>>>

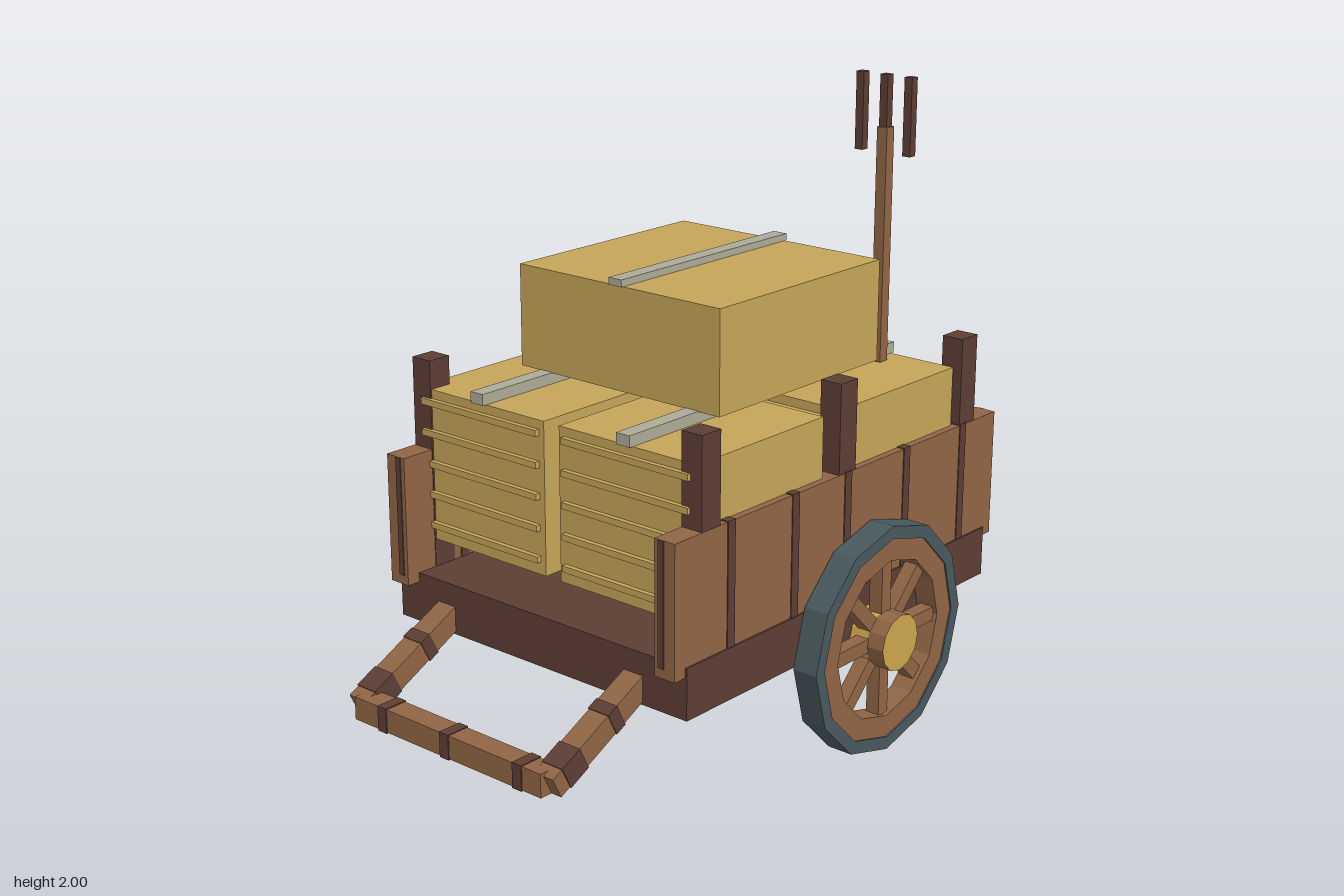
import * as THREE from 'three';

const mat = (name, color) => Object.assign(new THREE.MeshStandardMaterial({ color, flatShading: true }), { name });

export function createModel() {
  const root = new THREE.Group();
  root.name = 'loadedHandcart';
  const wood = mat('wood', 0x906545);
  const dark = mat('darkWood', 0x5c3e34);
  const straw = mat('crateWood', 0xc5a459);
  const steel = mat('tireSteel', 0x48595e);
  const strap = mat('strap', 0xacaa96);
  const brass = mat('brass', 0xcba64c);

  // Box given by its minimum and maximum on each axis
  const box = (name, m, x0, x1, y0, y1, z0, z1, parent = root) => {
    const mesh = new THREE.Mesh(new THREE.BoxGeometry(x1 - x0, y1 - y0, z1 - z0), m);
    mesh.position.set((x0 + x1) / 2, (y0 + y1) / 2, (z0 + z1) / 2);
    mesh.name = name;
    parent.add(mesh);
    return mesh;
  };
  const E = 0.003; // how far painted grain stands off the wood

  // Chassis bed
  box('chassis', dark, -0.58, 0.58, 0.37, 0.53, -0.9, 0.565);

  // Side boards with dark grain bands, and stakes
  for (const s of [-1, 1]) {
    const side = new THREE.Group();
    side.name = s > 0 ? 'leftSide' : 'rightSide';
    root.add(side);
    const mirrored = (name, m, x0, x1, ...r) =>
      box(name, m, Math.min(s * x0, s * x1), Math.max(s * x0, s * x1), ...r, side);
    mirrored('sideBoard', wood, 0.5, 0.574, 0.5, 0.91, -0.945, 0.61);
    for (const z of [0.37, 0.08, -0.17, -0.465, -0.765])
      mirrored('grain', dark, 0.5 - E, 0.574 + E, 0.53, 0.91 + E, z - 0.016, z + 0.016);
    for (const z of [-0.945, 0.61])
      mirrored('endGrain', dark, 0.515, 0.535, 0.53, 0.91, z - E, z + E);
    for (const z of [0.455, -0.168, -0.79])
      mirrored('stake', dark, 0.498, 0.572, 0.53, 1.19, z - 0.04, z + 0.04);
  }

  // Tailboard with grain
  box('tailboard', wood, -0.5, 0.5, 0.53, 0.93, -0.905, -0.83);
  for (const x of [-0.26, 0.3])
    box('tailGrain', dark, x - 0.016, x + 0.016, 0.53, 0.93 + E, -0.905 - E, -0.83 + E);
  for (const [y0, y1] of [[0.57, 0.7], [0.85, 0.93 + E]])
    box('tailKnot', dark, -0.022, 0.022, y0, y1, -0.905 - E, -0.83 + E);

  // Four lower crates with front slats and straps
  for (const s of [-1, 1])
    for (const [z0, z1] of [[-0.075, 0.49], [-0.735, -0.16]]) {
      const crate = new THREE.Group();
      crate.name = 'lowerCrate';
      root.add(crate);
      const c = s * 0.29;
      box('crateBody', straw, c - 0.26, c + 0.26, 0.62, 1.1, z0, z1, crate);
      for (let i = 0; i < 5; i++) {
        const y = 0.67 + i * 0.098;
        box('slat', straw, c - 0.24, c + 0.24, y - 0.01, y + 0.01, z1, z1 + 0.016, crate);
      }
      box('strap', strap, c - 0.025, c + 0.025, 1.1, 1.135, z0 - 0.012, z1 + 0.014, crate);
    }

  // Upper crate
  box('upperCrate', straw, -0.395, 0.392, 1.133, 1.453, -0.55, 0.207);
  box('upperStrap', strap, -0.025, 0.025, 1.453, 1.475, -0.557, 0.215);

  // Fork standing in the load
  box('forkHandle', wood, 0.312, 0.349, 0.9, 1.84, -0.664, -0.627);
  for (const x of [0.241, 0.33, 0.419])
    box('forkTine', dark, x - 0.014, x + 0.014, 1.76, 2, -0.659, -0.631);

  // Pull handle: two sloping arms and a crossbar
  const slope = Math.atan2(0.18, 0.36);
  for (const s of [-1, 1]) {
    const arm = new THREE.Group();
    arm.name = 'pullArm';
    arm.position.set(s * 0.38, 0.337, 0.73);
    arm.rotation.x = slope;
    root.add(arm);
    box('armBar', wood, -0.036, 0.036, -0.036, 0.036, -0.22, 0.21, arm);
    for (const [z0, z1] of [[-0.08, -0.04], [0.09, 0.17]])
      box('armGrain', dark, -0.036 - E, 0.036 + E, -0.036 - E, 0.036 + E, z0, z1, arm);
  }
  box('crossbar', wood, -0.38, 0.38, 0.212, 0.285, 0.872, 0.945);
  for (const x of [-0.26, 0, 0.29])
    box('crossbarGrain', dark, x - 0.018, x + 0.018, 0.212 - E, 0.285 + E, 0.872 - E, 0.945 + E);

  // Twelve-sided wheels, built around z and turned to face sideways
  const polygon = (r) => Array.from({ length: 12 }, (_, i) =>
    new THREE.Vector2(r * Math.cos(i * Math.PI / 6), r * Math.sin(i * Math.PI / 6)));
  const ring = (name, m, outer, inner, depth, parent) => {
    const shape = new THREE.Shape(polygon(outer));
    shape.holes.push(new THREE.Path(polygon(inner).reverse()));
    const g = new THREE.ExtrudeGeometry(shape, { depth, bevelEnabled: false });
    g.translate(0, 0, -depth / 2);
    const mesh = new THREE.Mesh(g, m);
    mesh.name = name;
    parent.add(mesh);
  };
  for (const s of [-1, 1]) {
    const wheel = new THREE.Group();
    wheel.name = s > 0 ? 'leftWheel' : 'rightWheel';
    wheel.position.set(s * 0.624, 0.366, -0.28);
    wheel.rotation.y = s * Math.PI / 2;
    root.add(wheel);
    ring('tire', steel, 0.366, 0.325, 0.084, wheel);
    ring('rim', wood, 0.326, 0.255, 0.074, wheel);
    for (let i = 0; i < 8; i++) {
      const spoke = box('spoke', wood, -0.023, 0.023, 0.06, 0.27, -0.023, 0.023, wheel);
      spoke.position.applyAxisAngle(new THREE.Vector3(0, 0, 1), i * Math.PI / 4);
      spoke.rotation.z = i * Math.PI / 4;
    }
    // Hub: brass inner half and end face, wooden outer half
    const hub = (name, m, z0, z1) => {
      const g = new THREE.CylinderGeometry(0.09, 0.09, z1 - z0, 12).rotateX(Math.PI / 2);
      const mesh = new THREE.Mesh(g, m);
      mesh.position.z = (z0 + z1) / 2;
      mesh.name = name;
      wheel.add(mesh);
    };
    hub('hubInner', brass, -0.08, 0.02);
    hub('hubOuter', [wood, brass, brass], 0.02, 0.08);
  }
  return root;
}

<<<

What the task asks: Please copy, exactly and with nothing else, the lines above beginning at the line that has "g.translate(0, 0, -depth / 2);" and ending with the line that has "wheel.name = s".

Task response:
    g.translate(0, 0, -depth / 2);
    const mesh = new THREE.Mesh(g, m);
    mesh.name = name;
    parent.add(mesh);
  };
  for (const s of [-1, 1]) {
    const wheel = new THREE.Group();
    wheel.name = s > 0 ? 'leftWheel' : 'rightWheel';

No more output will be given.